*HOW TO COMPLETE THIS TASK*: When a line of the records below contains the string "wobble", copy that whole line.

***** INPUT DATA

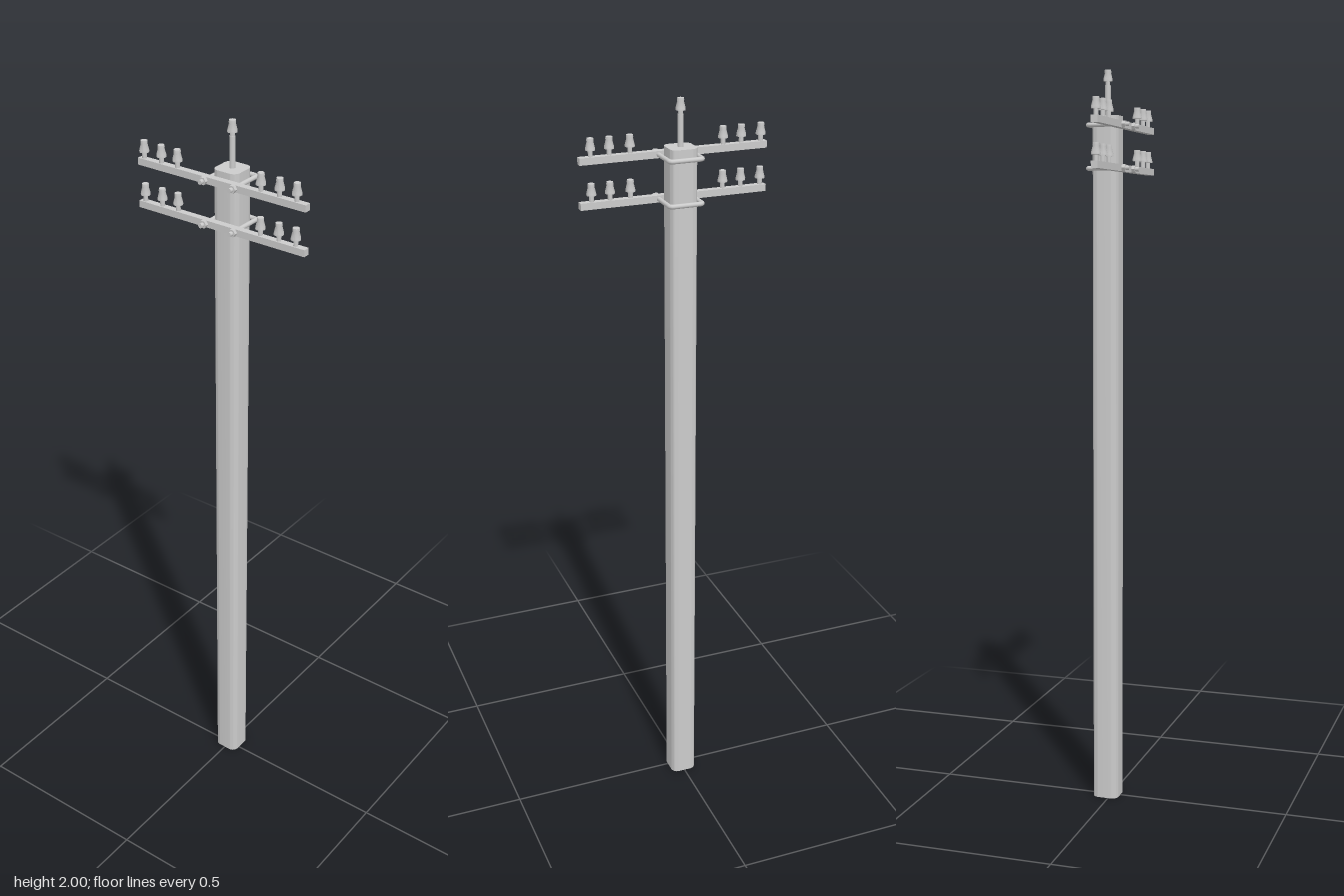
import * as THREE from 'three';
import { toCreasedNormals } from 'three/addons/utils/BufferGeometryUtils.js';

const material = new THREE.MeshStandardMaterial({ color: 0xcccccc });
const POLE_X = 0.0105, POLE_TOP = 1.88;
const ARM_X = -0.035, ARM_SIZE = 0.018;

function add(parent, name, geometry, x = 0, y = 0, z = 0) {
  const mesh = new THREE.Mesh(geometry, material);
  mesh.name = name;
  mesh.position.set(x, y, z);
  parent.add(mesh);
  return mesh;
}

// Square post with rounded corners, extruded upward
function poleGeometry() {
  const h = 0.036, r = 0.018, c = h - r;
  const shape = new THREE.Shape();
  [[c, c], [-c, c], [-c, -c], [c, -c]].forEach(([x, y], i) =>
    shape.absarc(x, y, r, i * Math.PI / 2, (i + 1) * Math.PI / 2, false));
  shape.closePath();
  const geo = new THREE.ExtrudeGeometry(shape, { depth: POLE_TOP, bevelEnabled: false, curveSegments: 4 });
  geo.rotateX(-Math.PI / 2);
  return toCreasedNormals(geo, 0.6);
}

// Insulator: short stem, flared skirt, tapered body and a small head
function insulatorGeometry() {
  const profile = [[0, 0], [0.006, 0], [0.006, 0.016], [0.0125, 0.016], [0.0125, 0.021],
    [0.0085, 0.037], [0.009, 0.04], [0.0085, 0.046], [0, 0.046]];
  const geo = new THREE.LatheGeometry(profile.map(([x, y]) => new THREE.Vector2(x, y)), 16);
  return toCreasedNormals(geo, 0.6);
}

// U-bolt running round the pole, legs passing through the arm
function uBoltGeometry() {
  const V = (x, z) => new THREE.Vector3(x, 0, z);
  const end = -0.063, back = 0.054, w = 0.044, r = 0.01;
  const path = new THREE.CurvePath();
  path.add(new THREE.LineCurve3(V(end, -w), V(back - r, -w)));
  path.add(new THREE.QuadraticBezierCurve3(V(back - r, -w), V(back, -w), V(back, -w + r)));
  path.add(new THREE.LineCurve3(V(back, -w + r), V(back, w - r)));
  path.add(new THREE.QuadraticBezierCurve3(V(back, w - r), V(back, w), V(back - r, w)));
  path.add(new THREE.LineCurve3(V(back - r, w), V(end, w)));
  return new THREE.TubeGeometry(path, 80, 0.006, 10, false);
}

export function createModel() {
  const model = new THREE.Group();
  model.name = 'utilityPole';
  add(model, 'pole', poleGeometry(), POLE_X);

  // Top pin and insulator
  const insulator = insulatorGeometry();
  add(model, 'topPin', new THREE.CylinderGeometry(0.0075, 0.0075, 0.08, 16), POLE_X, POLE_TOP + 0.04);
  add(model, 'topInsulator', insulator, POLE_X, 1.954);

  // Two identical crossarms with insulators and U-bolt clamps
  const armGeo = new THREE.BoxGeometry(ARM_SIZE, ARM_SIZE, 0.502);
  const uBolt = uBoltGeometry();
  const nut = new THREE.CylinderGeometry(0.0105, 0.0105, 0.01, 6).rotateZ(Math.PI / 2).toNonIndexed();
  nut.computeVertexNormals();
  const tip = new THREE.CylinderGeometry(0.006, 0.006, 0.002, 10).rotateZ(Math.PI / 2);
  for (const [name, y] of [['upperCrossarm', 1.855], ['lowerCrossarm', 1.742]]) {
    const arm = new THREE.Group();
    arm.name = name;
    arm.position.y = y;
    model.add(arm);
    add(arm, 'crossarmBeam', armGeo, ARM_X);
    for (const z of [-0.237, -0.183, -0.133, 0.117, 0.171, 0.22])
      add(arm, 'insulator', insulator, ARM_X, ARM_SIZE / 2, z);
    add(arm, 'uBolt', uBolt);
    for (const z of [-0.044, 0.044]) {
      add(arm, 'nut', nut, -0.048, 0, z);
      add(arm, 'boltEnd', tip, -0.062, 0, z);
    }
  }
  return model;
}
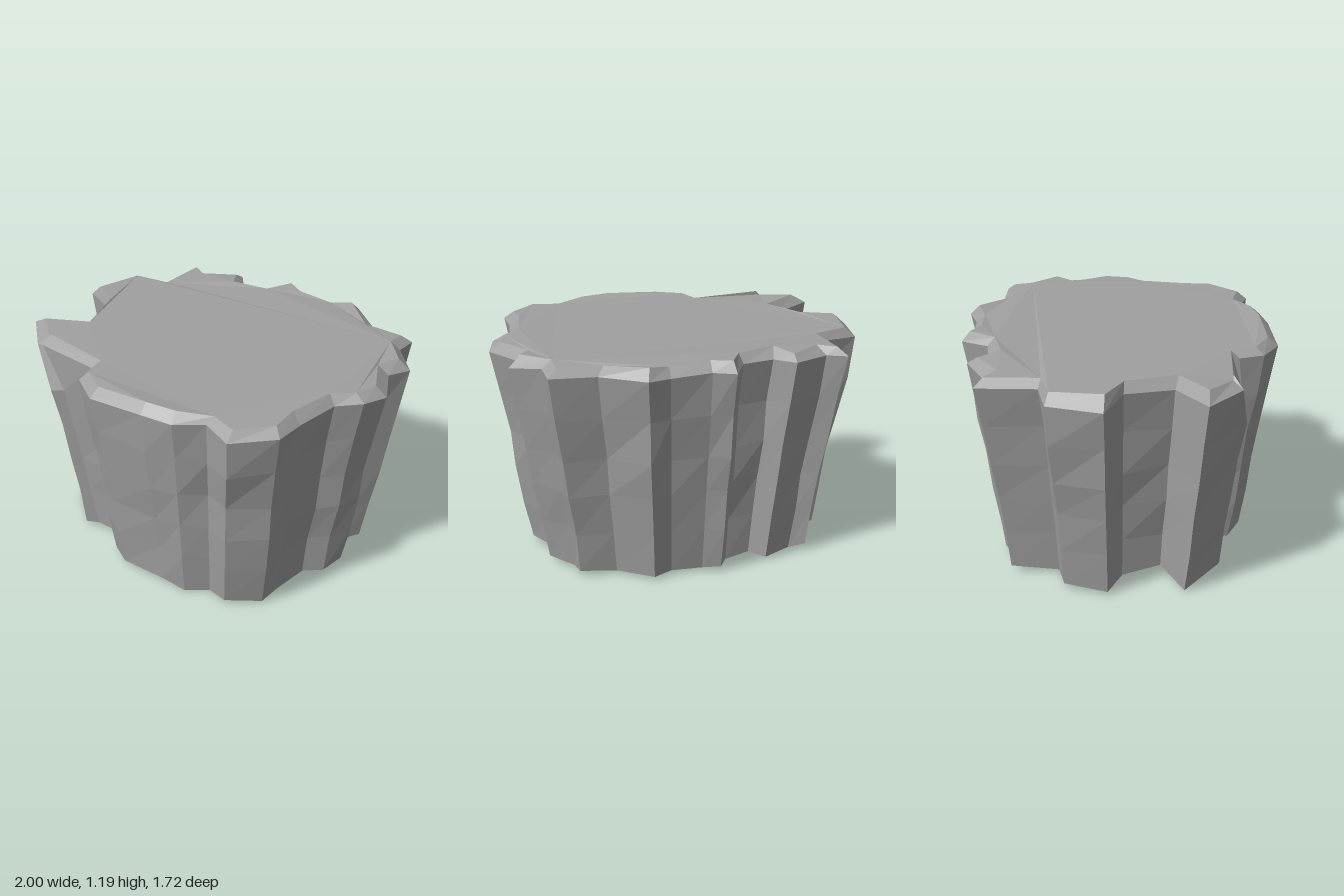
import * as THREE from 'three';

// Rim outline (x, z), clockwise seen from above
const OUTER = [
  [-0.775, -0.655], [-0.67, -0.615], [-0.475, -0.74], [-0.38, -0.645], [-0.215, -0.68], [-0.145, -0.83],
  [-0.03, -0.79], [0.18, -0.81], [0.3, -0.865], [0.52, -0.715], [0.76, -0.72], [0.775, -0.58],
  [0.925, -0.46], [0.875, -0.34], [1, -0.145], [0.97, 0.005], [0.87, 0.11], [0.855, 0.355],
  [0.87, 0.525], [0.705, 0.71], [0.535, 0.665], [0.41, 0.775], [0.24, 0.815], [-0.075, 0.855],
  [-0.245, 0.775], [-0.295, 0.645], [-0.68, 0.645], [-0.71, 0.655], [-0.925, 0.49], [-0.7, 0.325],
  [-0.8, 0.08], [-1, 0], [-0.95, -0.285], [-0.755, -0.34],
];
// Edge of the top plateau, inside the bevel
const INNER = [
  [-0.73, -0.61], [-0.635, -0.56], [-0.475, -0.685], [-0.4, -0.575], [-0.2, -0.64], [-0.135, -0.785],
  [-0.03, -0.74], [0.18, -0.76], [0.285, -0.81], [0.485, -0.67], [0.715, -0.675], [0.725, -0.565],
  [0.865, -0.435], [0.815, -0.325], [0.935, -0.14], [0.91, -0.01], [0.825, 0.09], [0.8, 0.345],
  [0.82, 0.49], [0.695, 0.655], [0.545, 0.625], [0.39, 0.725], [0.23, 0.765], [-0.07, 0.8],
  [-0.22, 0.73], [-0.27, 0.6], [-0.65, 0.605], [-0.67, 0.605], [-0.835, 0.49], [-0.64, 0.34],
  [-0.755, 0.08], [-0.925, 0], [-0.895, -0.27], [-0.71, -0.33],
];
// Height and scale of each ring below the rim
const LEVELS = [[0.025, 0.81], [0.25, 0.845], [0.47, 0.885], [0.68, 0.92], [0.91, 0.96], [1.13, 1]];
// A small rib that swells out below the rim
const RIB = { 26: [-0.55, 0.66], 27: [-0.62, 0.715] };

// Repeatable value from -1 to 1
function wobble(a, b) {
  const s = Math.sin(a * 12.9898 + b * 78.233) * 43758.5453;
  return (s - Math.floor(s)) * 2 - 1;
}

function flatMesh(name, triangles, material) {
  const geometry = new THREE.BufferGeometry().setFromPoints(triangles);
  geometry.computeVertexNormals();
  const mesh = new THREE.Mesh(geometry, material);
  mesh.name = name;
  return mesh;
}

// Faces between two rings, pointing outward
function band(lower, upper) {
  const out = [];
  lower.forEach((p, i) => {
    const j = (i + 1) % lower.length;
    out.push(lower[j], p, upper[i], lower[j], upper[i], upper[j]);
  });
  return out;
}

// Fills a ring, facing up (1) or down (-1)
function cap(ring, facing) {
  const contour = ring.map((p) => new THREE.Vector2(p.x, p.z));
  return THREE.ShapeUtils.triangulateShape(contour, []).flatMap(([a, b, c]) => {
    const [p, q, r] = [ring[a], ring[b], ring[c]];
    const up = (q.z - p.z) * (r.x - p.x) - (q.x - p.x) * (r.z - p.z);
    return up * facing > 0 ? [p, q, r] : [p, r, q];
  });
}

export function createModel() {
  const group = new THREE.Group();
  group.name = 'rock';
  const stone = new THREE.MeshStandardMaterial({ color: 0xa0a0a0 });
  stone.name = 'grey stone';

  // Side rings, tapering toward the ground with slight irregularity
  const rings = LEVELS.map(([y, scale], level) => OUTER.map((point, i) => {
    const rim = level === LEVELS.length - 1;
    const [x, z] = (!rim && RIB[i]) || point;
    const middle = !rim && level > 0;
    const k = scale + (middle ? 0.014 * wobble(i, level) : 0);
    return new THREE.Vector3(x * k, y + (level === 0 ? 0.022 : 0.012) * wobble(i, level + 9), z * k);
  }));
  const lowest = Math.min(...rings[0].map((p) => p.y));
  rings[0].forEach((p) => { p.y -= lowest; });
  const plateau = INNER.map(([x, z], i) => new THREE.Vector3(x, 1.177 + 0.012 * wobble(i, 3), z));

  const sides = rings.slice(1).flatMap((ring, i) => band(rings[i], ring));
  group.add(
    flatMesh('rockSides', sides, stone),
    flatMesh('bevelledRim', band(rings[rings.length - 1], plateau), stone),
    flatMesh('topPlateau', cap(plateau, 1), stone),
    flatMesh('underside', cap(rings[0], -1), stone),
  );
  return group;
}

**********

*ANSWER*:
function wobble(a, b) {
    const k = scale + (middle ? 0.014 * wobble(i, level) : 0);
    return new THREE.Vector3(x * k, y + (level === 0 ? 0.022 : 0.012) * wobble(i, level + 9), z * k);
  const plateau = INNER.map(([x, z], i) => new THREE.Vector3(x, 1.177 + 0.012 * wobble(i, 3), z));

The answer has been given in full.